— Directions —
Which lines below include the string "materials"? Please show each one.

Stored data:
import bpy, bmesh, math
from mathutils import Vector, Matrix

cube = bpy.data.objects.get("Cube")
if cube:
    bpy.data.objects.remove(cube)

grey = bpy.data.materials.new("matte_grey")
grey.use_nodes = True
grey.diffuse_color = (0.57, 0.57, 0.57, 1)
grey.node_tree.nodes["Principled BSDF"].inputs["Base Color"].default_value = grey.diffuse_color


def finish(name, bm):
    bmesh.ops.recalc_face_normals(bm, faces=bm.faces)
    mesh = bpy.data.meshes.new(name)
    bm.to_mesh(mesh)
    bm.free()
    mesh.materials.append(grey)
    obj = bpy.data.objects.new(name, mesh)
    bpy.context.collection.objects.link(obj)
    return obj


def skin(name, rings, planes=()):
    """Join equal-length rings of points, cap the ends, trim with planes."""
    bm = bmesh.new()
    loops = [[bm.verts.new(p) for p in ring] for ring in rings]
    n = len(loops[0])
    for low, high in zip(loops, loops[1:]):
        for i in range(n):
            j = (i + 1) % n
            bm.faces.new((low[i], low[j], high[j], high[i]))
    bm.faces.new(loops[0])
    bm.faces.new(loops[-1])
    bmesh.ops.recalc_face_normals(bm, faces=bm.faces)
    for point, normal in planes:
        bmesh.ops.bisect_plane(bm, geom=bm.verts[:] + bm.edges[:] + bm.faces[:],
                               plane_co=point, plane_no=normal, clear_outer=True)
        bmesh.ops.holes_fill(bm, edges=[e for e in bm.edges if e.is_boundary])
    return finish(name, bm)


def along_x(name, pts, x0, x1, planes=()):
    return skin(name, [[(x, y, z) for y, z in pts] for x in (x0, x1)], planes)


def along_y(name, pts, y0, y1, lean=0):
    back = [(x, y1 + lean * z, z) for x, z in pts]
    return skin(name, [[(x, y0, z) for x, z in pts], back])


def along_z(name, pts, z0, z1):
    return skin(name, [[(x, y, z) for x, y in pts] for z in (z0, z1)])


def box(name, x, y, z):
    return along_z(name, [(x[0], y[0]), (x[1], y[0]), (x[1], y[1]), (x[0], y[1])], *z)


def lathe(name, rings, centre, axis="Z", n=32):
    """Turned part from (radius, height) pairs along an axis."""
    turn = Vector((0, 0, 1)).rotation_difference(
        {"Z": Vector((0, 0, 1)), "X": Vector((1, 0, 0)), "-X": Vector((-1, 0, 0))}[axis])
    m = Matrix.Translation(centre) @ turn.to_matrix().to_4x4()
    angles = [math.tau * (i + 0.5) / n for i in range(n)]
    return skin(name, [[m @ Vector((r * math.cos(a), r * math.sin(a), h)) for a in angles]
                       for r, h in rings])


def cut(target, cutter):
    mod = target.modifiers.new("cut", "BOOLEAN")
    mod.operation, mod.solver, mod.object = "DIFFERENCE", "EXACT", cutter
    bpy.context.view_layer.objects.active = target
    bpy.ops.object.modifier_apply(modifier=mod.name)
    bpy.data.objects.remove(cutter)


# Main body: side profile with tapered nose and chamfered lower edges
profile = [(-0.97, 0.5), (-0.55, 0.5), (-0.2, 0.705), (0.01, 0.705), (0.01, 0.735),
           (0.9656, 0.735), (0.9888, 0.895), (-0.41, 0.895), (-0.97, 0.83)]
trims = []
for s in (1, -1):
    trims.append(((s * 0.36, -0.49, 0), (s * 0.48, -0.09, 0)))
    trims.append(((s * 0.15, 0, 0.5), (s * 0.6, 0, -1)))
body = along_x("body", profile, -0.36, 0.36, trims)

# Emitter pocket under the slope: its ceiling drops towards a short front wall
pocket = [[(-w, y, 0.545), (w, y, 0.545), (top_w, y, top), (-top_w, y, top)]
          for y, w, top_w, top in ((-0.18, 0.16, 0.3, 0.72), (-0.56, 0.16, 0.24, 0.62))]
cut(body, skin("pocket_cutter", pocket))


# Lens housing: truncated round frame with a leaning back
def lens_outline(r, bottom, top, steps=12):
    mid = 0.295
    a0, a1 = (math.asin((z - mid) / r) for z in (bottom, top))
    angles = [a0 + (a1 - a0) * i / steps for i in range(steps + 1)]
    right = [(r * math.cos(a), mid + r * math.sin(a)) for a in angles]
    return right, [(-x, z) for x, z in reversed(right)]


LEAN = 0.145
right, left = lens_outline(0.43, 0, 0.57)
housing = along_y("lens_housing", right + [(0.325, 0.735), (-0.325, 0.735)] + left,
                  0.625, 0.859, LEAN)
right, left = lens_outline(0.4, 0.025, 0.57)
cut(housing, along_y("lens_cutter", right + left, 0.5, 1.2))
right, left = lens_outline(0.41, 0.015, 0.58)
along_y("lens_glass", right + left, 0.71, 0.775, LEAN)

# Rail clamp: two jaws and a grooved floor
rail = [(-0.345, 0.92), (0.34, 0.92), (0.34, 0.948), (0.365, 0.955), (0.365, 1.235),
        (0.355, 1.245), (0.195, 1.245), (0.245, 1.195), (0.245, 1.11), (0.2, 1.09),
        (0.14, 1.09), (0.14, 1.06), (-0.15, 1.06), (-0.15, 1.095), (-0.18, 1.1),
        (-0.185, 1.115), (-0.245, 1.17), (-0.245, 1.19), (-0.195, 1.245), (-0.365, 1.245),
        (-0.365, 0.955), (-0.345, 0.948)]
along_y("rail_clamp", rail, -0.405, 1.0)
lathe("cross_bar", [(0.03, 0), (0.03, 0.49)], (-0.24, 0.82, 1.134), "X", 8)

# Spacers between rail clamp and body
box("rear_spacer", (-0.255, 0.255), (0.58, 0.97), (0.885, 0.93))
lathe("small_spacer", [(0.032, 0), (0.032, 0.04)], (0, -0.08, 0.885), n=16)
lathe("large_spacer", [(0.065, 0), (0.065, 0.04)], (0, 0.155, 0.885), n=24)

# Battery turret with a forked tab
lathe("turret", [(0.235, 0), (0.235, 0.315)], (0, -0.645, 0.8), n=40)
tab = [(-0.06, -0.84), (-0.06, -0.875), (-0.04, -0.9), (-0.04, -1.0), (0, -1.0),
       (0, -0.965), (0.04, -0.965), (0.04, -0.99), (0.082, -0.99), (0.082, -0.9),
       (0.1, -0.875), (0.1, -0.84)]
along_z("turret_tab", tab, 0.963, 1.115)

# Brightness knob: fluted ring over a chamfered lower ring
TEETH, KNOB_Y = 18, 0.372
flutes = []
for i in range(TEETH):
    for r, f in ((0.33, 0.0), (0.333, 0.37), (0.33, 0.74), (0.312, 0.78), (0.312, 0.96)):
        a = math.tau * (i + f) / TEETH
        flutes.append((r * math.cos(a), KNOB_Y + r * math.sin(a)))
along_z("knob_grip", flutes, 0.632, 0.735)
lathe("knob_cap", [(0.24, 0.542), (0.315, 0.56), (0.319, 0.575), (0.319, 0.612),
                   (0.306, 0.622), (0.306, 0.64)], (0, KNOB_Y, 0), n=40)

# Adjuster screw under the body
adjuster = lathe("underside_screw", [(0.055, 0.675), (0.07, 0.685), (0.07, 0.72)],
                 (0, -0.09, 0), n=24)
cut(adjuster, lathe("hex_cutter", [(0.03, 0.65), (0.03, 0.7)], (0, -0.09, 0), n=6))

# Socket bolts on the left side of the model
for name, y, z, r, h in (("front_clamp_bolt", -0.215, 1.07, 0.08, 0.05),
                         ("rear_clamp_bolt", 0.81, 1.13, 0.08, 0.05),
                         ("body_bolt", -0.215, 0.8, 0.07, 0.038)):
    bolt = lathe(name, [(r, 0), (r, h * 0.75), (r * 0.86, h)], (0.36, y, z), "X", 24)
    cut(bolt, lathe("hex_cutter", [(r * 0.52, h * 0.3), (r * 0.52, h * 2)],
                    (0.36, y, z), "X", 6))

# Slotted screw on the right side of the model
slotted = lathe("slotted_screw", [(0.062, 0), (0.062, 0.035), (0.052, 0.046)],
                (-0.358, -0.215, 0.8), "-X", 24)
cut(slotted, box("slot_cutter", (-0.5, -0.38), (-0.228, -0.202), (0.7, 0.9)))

— Task result —
grey = bpy.data.materials.new("matte_grey")
    mesh.materials.append(grey)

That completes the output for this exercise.